Dreary. The only word to adequately describe the scene outside my car window last week as I waited, somewhat patiently, at a red light on a busy city street. An evocative word, possessing an uncanny power to ooze and drip its two grey syllables into every atom of the atmosphere, permeating each and draping the collection like a shroud over every steely inch of pavement, every brave spring flower. As I peered out from inside the relative comfort of my car, I spied three people on the corner, huddled together in the misty rain. A well-dressed trio, with intelligent faces, and sincere expressions; each one holding up a homemade sign decrying one of the more egregious decisions recently made by the governor of our state. As so happens, this particular traffic light has a deserved reputation for sluggishness so I had ample time to consider these three as they stoically stood on the corner. The light turned green and I moved on but found their dignified visages remained in my mind throughout the rest of the day.
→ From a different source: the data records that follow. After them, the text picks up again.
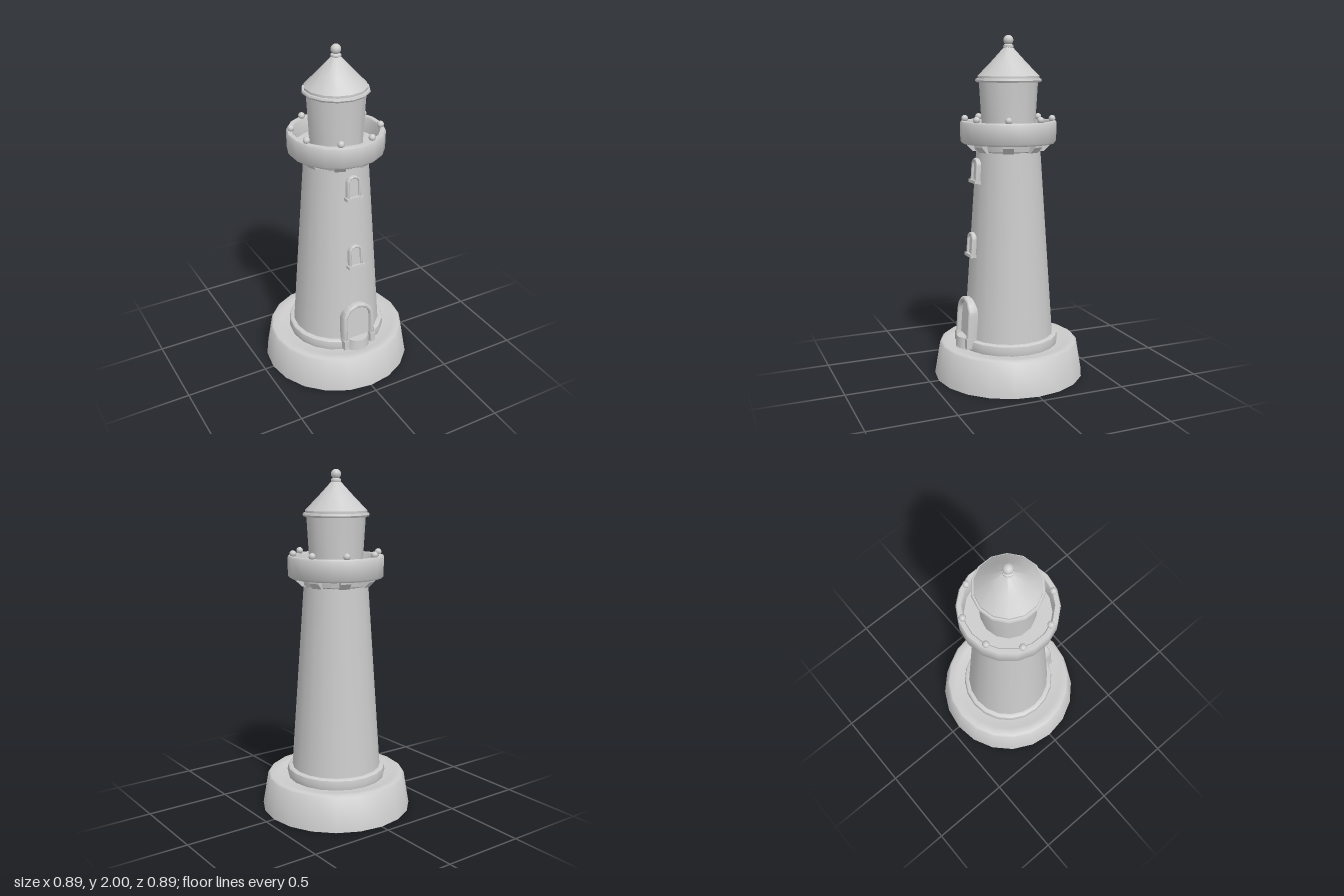
import * as THREE from 'three';
import { toCreasedNormals } from 'three/addons/utils/BufferGeometryUtils.js';

const stone = new THREE.MeshStandardMaterial({ color: 0xcccccc, side: THREE.DoubleSide });
stone.name = 'pale stone';

function add(parent, name, geometry, x = 0, y = 0, z = 0) {
  const mesh = new THREE.Mesh(geometry, stone);
  mesh.name = name;
  mesh.position.set(x, y, z);
  parent.add(mesh);
  return mesh;
}

// Turned part from [radius, height] pairs
function turned(points, sides, crease = 0.75) {
  const profile = points.map(([r, y]) => new THREE.Vector2(r, y));
  return toCreasedNormals(new THREE.LatheGeometry(profile, sides), crease);
}

// Round-headed outline, standing on y = 0
function archPoints(halfWidth, height) {
  const pts = [[-halfWidth, 0]];
  for (let i = 0; i <= 10; i++) {
    const a = Math.PI * (1 - i / 10);
    pts.push([Math.cos(a) * halfWidth, height - halfWidth + Math.sin(a) * halfWidth]);
  }
  pts.push([halfWidth, 0]);
  return pts.map(([x, y]) => new THREE.Vector2(x, y));
}

// Arched surround with a recessed panel, leaning back with the tower wall
function archedOpening(name, halfWidth, height, border, depth) {
  const group = new THREE.Group();
  group.name = name;
  const inner = archPoints(halfWidth - border, height - border);
  const surround = new THREE.Shape([...archPoints(halfWidth, height), ...inner.slice().reverse()]);
  const bevel = border * 0.25;
  add(group, 'surround', toCreasedNormals(new THREE.ExtrudeGeometry(surround, {
    depth: depth - bevel, bevelEnabled: true, bevelThickness: bevel,
    bevelSize: bevel, bevelOffset: -bevel, bevelSegments: 1,
  }), 0.8));
  add(group, 'panel', new THREE.ExtrudeGeometry(new THREE.Shape(inner), {
    depth: 0.008, bevelEnabled: false,
  }), 0, 0, depth * 0.4);
  group.rotation.x = -0.071;
  return group;
}

export function createModel() {
  const model = new THREE.Group();
  model.name = 'lighthouse';

  // Hollow plinth, footing and tapering tower
  add(model, 'plinth', turned([[0.445, 0], [0.412, 0.195], [0.4, 0.205], [0.35, 0.2], [0.31, 0.19], [0.28, 0.19]], 20, 0.9));
  add(model, 'footing', turned([[0.29, 0.19], [0.295, 0.215], [0.29, 0.245], [0.28, 0.252], [0.26, 0.252]], 20));
  add(model, 'tower', turned([[0.268, 0.19], [0.264, 0.25], [0.187, 1.35], [0.185, 1.42]], 20));

  // Gallery: floor with a thick parapet
  add(model, 'gallery', turned([
    [0.18, 1.388], [0.268, 1.388], [0.278, 1.4], [0.28, 1.505], [0.274, 1.515],
    [0.25, 1.515], [0.244, 1.505], [0.24, 1.42], [0.14, 1.42],
  ], 18));
  add(model, 'collar', turned([[0.186, 1.343], [0.198, 1.35], [0.205, 1.39]], 18));

  // Brackets below the gallery and knobs on the parapet
  const bracketShape = new THREE.Shape([[0.17, 1.34], [0.205, 1.342], [0.238, 1.375], [0.24, 1.395], [0.17, 1.395]]
    .map(([x, y]) => new THREE.Vector2(x, y)));
  const bracketGeo = new THREE.ExtrudeGeometry(bracketShape, { depth: 0.06, bevelEnabled: false });
  bracketGeo.translate(0, 0, -0.03);
  const knobGeo = new THREE.SphereGeometry(0.02, 10, 8);
  for (let i = 0; i < 8; i++) {
    const a = (i + 0.5) * Math.PI / 4;
    add(model, 'bracket', bracketGeo).rotation.y = a;
    add(model, 'parapetKnob', knobGeo, Math.cos(a) * 0.252, 1.528, Math.sin(a) * 0.252);
  }

  // Lantern room, eaves, roof and finial
  add(model, 'lanternRoom', turned([[0.153, 1.41], [0.157, 1.52], [0.17, 1.74]], 14));
  add(model, 'eaves', turned([[0.165, 1.735], [0.186, 1.735], [0.192, 1.745], [0.188, 1.756], [0.172, 1.758]], 14));
  add(model, 'roof', turned([[0.178, 1.752], [0.178, 1.77], [0.1, 1.85], [0.022, 1.935], [0, 1.937]], 14));
  add(model, 'finialCollar', turned([[0.018, 1.925], [0.03, 1.932], [0.03, 1.942], [0.018, 1.95]], 10));
  add(model, 'finialBall', new THREE.SphereGeometry(0.029, 12, 8), 0, 1.971, 0);

  // Door with its rounded step
  const door = archedOpening('door', 0.103, 0.275, 0.025, 0.055);
  door.position.set(0, 0.215, 0.248);
  model.add(door);
  for (const side of [-1, 1]) {
    add(model, 'doorFoot', new THREE.BoxGeometry(0.032, 0.06, 0.055), side * 0.09, 0.235, 0.277);
  }
  const stepGeo = new THREE.CylinderGeometry(0.068, 0.075, 0.075, 8, 1, false, -Math.PI / 2, Math.PI);
  stepGeo.scale(1, 1, 0.9);
  add(model, 'doorStep', toCreasedNormals(stepGeo, 0.7), 0, 0.222, 0.265);

  // Two windows with sills, one above the other
  for (const [y, z] of [[0.735, 0.217], [1.165, 0.187]]) {
    const window = archedOpening('window', 0.043, 0.14, 0.014, 0.035);
    window.position.set(0, y, z);
    add(window, 'sill', new THREE.BoxGeometry(0.105, 0.018, 0.044), 0, 0.005, 0.02);
    model.add(window);
  }

  return model;
}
Like many people, I feel strongly about a wide range of issues that vary in their level of importance. I believe in treating other people the way I’d like to be treated. I believe our slavish devotion to money coupled with our hobbling terror of change prevents us from dealing effectively with the changing climate and I believe we shall all regret this. I believe health care is a right, not a privilege. I believe our country’s love of guns is ludicrous and shameful. I believe that every effort should always be made to prevent the cutting down of tall trees and the razing of historic architecture. I believe Walmart destroys communities. I believe people should adopt dogs and children. I believe teachers should be the highest paid members of society. I believe the book is always better than the movie, fox hunting is cruel, and stilettos are bad for the feet. But am I on a street corner holding up a sign? No, it is true; I am not.
Like the waters of Corryvreckan, these thoughts swam round and round my head all afternoon, reaching no port of conclusion. My beliefs were strong, but did I lack the appropriate passion? Was I apathetic? Oh God, was I cynical? Was it that I didn’t believe the type of action I’d witnessed would ever bring about change? Truth be told, I seriously doubt those three people at the traffic light realistically thought our illustrious governor might perhaps drive by their corner, spot these signs, and be racked with a sudden repentance. No, I rather think it was sheer ardor that put them there; an ardor that, apparently, I seemed to lack. I thought back to the brave people of the sixties, whose heckled marches and homemade signs had indeed, eventually, brought change. Would I have been one of those revered individuals? Are the injustices and dangers of today any less great?
At the end of the day, I turned my car towards home, still pondering these thoughts. As I drove along the street leading to my own I saw up ahead on the side of the road a man dressed in the unmistakable clothes of the eccentric. Obviously obtained from a costume rental agency, his garb was made up of red and white striped waistcoat and trousers, fire-red tail coat, and an impressively tall, consistently red, top hat. His grin was as wide as his confidence was deep and he was holding up an enormous sign that read, “Jesus Loves You”.
Now everyone knows the best way to deal with these sorts of pavement people is to refrain at all costs from making eye contact. But this day I chose to look at this chap straight on. He grinned at me broadly, waved his sign vigorously, then nodded. And somehow, in spite of myself and my doubts, despite my concern that the fires of my passion were too cool to be effective, in spite of it all, I felt better.